Friday, November 07, 2008


The Kenya Government said on Wednesday it had arrested 155 militiamen from Somalia and Ethiopia during a security operation in its remote northeast, and promised to investigate accusations of army torture and rape.

The government sent hundreds of soldiers into Mandera district last week to try to end clan conflict over grazing and water resources in the arid and sparsely populated region where the borders of Ethiopia, Somalia and Kenya meet. Human rights groups say Kenyan soldiers terrorised the local population, torturing scores of suspects, injuring several hundred people and raping local women.

Internal Security Minister George Saitoti said the government was forced to intervene when conflict between the local Garreh and Murulle communites dragged in foreign fighters, killing 23 people in the last month.

This "amounts to gross violation of the country's sovereignty and territorial integrity", Saitoti said adding that "it has been a success, we have arrested 155 foreign militias from Somalia and Ethiopia. They were involved in the clashes and that is why we had to involve our military personnel to support the local police."

Saitoti promised a probe into reports or rights abuses.

"All allegations of torture, rape and other related malpractice will be fully investigated," he said.

Kenya's vast, north-east regions are mainly inhabited by nomadic herders. Locals feel so cut off they sometimes greet visitors from Nairobi by asking: "How's Kenya?"

The region has a long history of conflict, from cross-border raids to inter-clan disputes and the "Shifta War" in the 1960s when the government crushed a pro-Somali secessionist movement although 75% of the province is now safe than most of Kenya. Saitoti said the army operation had now been scaled down.

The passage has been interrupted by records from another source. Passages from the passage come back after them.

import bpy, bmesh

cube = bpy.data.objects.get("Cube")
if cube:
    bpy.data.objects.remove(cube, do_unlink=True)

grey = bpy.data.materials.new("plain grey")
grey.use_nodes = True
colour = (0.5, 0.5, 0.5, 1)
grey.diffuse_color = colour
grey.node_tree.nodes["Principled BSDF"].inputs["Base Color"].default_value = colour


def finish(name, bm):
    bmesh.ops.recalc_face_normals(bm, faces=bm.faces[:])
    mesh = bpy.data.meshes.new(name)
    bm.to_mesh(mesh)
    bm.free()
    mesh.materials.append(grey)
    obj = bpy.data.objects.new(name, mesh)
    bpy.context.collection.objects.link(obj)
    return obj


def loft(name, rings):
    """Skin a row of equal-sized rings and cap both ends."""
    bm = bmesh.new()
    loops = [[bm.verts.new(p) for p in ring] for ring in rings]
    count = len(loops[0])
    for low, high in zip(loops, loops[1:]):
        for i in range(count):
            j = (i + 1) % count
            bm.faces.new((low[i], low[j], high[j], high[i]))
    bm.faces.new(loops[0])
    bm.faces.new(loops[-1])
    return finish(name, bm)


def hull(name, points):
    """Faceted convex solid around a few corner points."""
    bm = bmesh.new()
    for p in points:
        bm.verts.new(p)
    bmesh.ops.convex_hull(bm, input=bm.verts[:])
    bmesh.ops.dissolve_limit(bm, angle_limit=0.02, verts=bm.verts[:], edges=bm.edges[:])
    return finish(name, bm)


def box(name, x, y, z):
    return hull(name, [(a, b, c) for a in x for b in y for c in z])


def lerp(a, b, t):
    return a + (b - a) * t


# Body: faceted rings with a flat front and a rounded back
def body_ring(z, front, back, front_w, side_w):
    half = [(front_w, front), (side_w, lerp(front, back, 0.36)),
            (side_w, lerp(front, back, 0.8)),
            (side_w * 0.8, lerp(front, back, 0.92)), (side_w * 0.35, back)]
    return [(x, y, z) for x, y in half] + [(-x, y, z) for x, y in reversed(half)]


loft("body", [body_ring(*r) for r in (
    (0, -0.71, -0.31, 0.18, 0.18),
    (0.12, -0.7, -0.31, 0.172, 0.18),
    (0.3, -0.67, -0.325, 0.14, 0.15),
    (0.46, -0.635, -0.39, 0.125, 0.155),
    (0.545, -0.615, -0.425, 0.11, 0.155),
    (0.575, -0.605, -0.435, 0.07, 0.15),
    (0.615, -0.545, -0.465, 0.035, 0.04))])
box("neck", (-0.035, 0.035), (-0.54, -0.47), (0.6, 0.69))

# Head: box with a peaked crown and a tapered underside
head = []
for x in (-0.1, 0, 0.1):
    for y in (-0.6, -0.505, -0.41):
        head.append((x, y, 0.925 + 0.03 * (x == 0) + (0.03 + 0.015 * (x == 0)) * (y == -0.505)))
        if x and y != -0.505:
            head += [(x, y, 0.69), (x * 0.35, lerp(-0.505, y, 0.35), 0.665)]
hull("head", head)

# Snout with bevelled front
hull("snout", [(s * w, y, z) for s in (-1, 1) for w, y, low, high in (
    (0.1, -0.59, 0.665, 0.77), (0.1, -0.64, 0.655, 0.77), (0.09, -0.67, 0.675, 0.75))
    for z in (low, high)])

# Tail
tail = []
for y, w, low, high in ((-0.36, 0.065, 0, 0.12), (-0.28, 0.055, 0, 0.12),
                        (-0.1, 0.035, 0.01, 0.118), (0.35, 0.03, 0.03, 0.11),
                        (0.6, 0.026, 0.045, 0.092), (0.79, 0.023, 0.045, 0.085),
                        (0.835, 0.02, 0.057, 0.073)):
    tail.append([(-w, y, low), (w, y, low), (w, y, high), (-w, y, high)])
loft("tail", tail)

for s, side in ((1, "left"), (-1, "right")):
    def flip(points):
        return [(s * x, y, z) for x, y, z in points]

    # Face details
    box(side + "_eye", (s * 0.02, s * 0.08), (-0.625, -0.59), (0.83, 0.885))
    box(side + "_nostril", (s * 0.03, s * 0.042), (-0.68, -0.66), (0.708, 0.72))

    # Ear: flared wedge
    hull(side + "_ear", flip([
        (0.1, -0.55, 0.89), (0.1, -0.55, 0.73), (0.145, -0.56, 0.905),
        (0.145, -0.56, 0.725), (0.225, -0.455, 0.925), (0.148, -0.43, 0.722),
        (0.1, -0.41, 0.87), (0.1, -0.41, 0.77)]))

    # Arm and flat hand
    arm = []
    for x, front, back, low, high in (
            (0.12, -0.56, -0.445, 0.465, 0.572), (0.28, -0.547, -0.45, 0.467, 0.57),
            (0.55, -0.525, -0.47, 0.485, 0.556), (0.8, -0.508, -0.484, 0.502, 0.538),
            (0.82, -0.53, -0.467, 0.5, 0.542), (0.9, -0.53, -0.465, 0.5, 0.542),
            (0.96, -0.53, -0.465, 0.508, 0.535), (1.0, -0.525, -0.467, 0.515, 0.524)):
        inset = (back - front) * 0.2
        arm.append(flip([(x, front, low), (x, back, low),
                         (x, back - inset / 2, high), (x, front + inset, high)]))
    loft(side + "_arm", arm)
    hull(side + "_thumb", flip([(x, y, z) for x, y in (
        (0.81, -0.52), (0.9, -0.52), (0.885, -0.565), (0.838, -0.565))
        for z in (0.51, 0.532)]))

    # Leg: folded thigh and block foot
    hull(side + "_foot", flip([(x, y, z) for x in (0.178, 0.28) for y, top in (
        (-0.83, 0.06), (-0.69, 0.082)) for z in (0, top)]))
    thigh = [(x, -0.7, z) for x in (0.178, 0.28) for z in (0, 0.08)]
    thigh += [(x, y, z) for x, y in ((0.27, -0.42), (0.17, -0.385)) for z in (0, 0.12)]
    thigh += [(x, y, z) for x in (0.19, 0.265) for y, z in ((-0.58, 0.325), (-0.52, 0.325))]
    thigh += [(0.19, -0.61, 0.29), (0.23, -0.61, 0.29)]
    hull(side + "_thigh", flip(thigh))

"It is not because of the critism and accusation made against the security forces," he said.

Ethiopian detainees have been handed back to their government but Somalis are being held in Kenya, he said.

The operation also netted 130 assault rifles, 6 bombs, 620 detonators and 1,051 rounds of ammnunition, Saitoti said.

The Mandera has also been condemned by several Muslim NGO's although the operation was precipitated by the communities failing to adhere to the 2005 Mandera Peace agreement. Muslims are urged to be tolerant the way their religion teaches.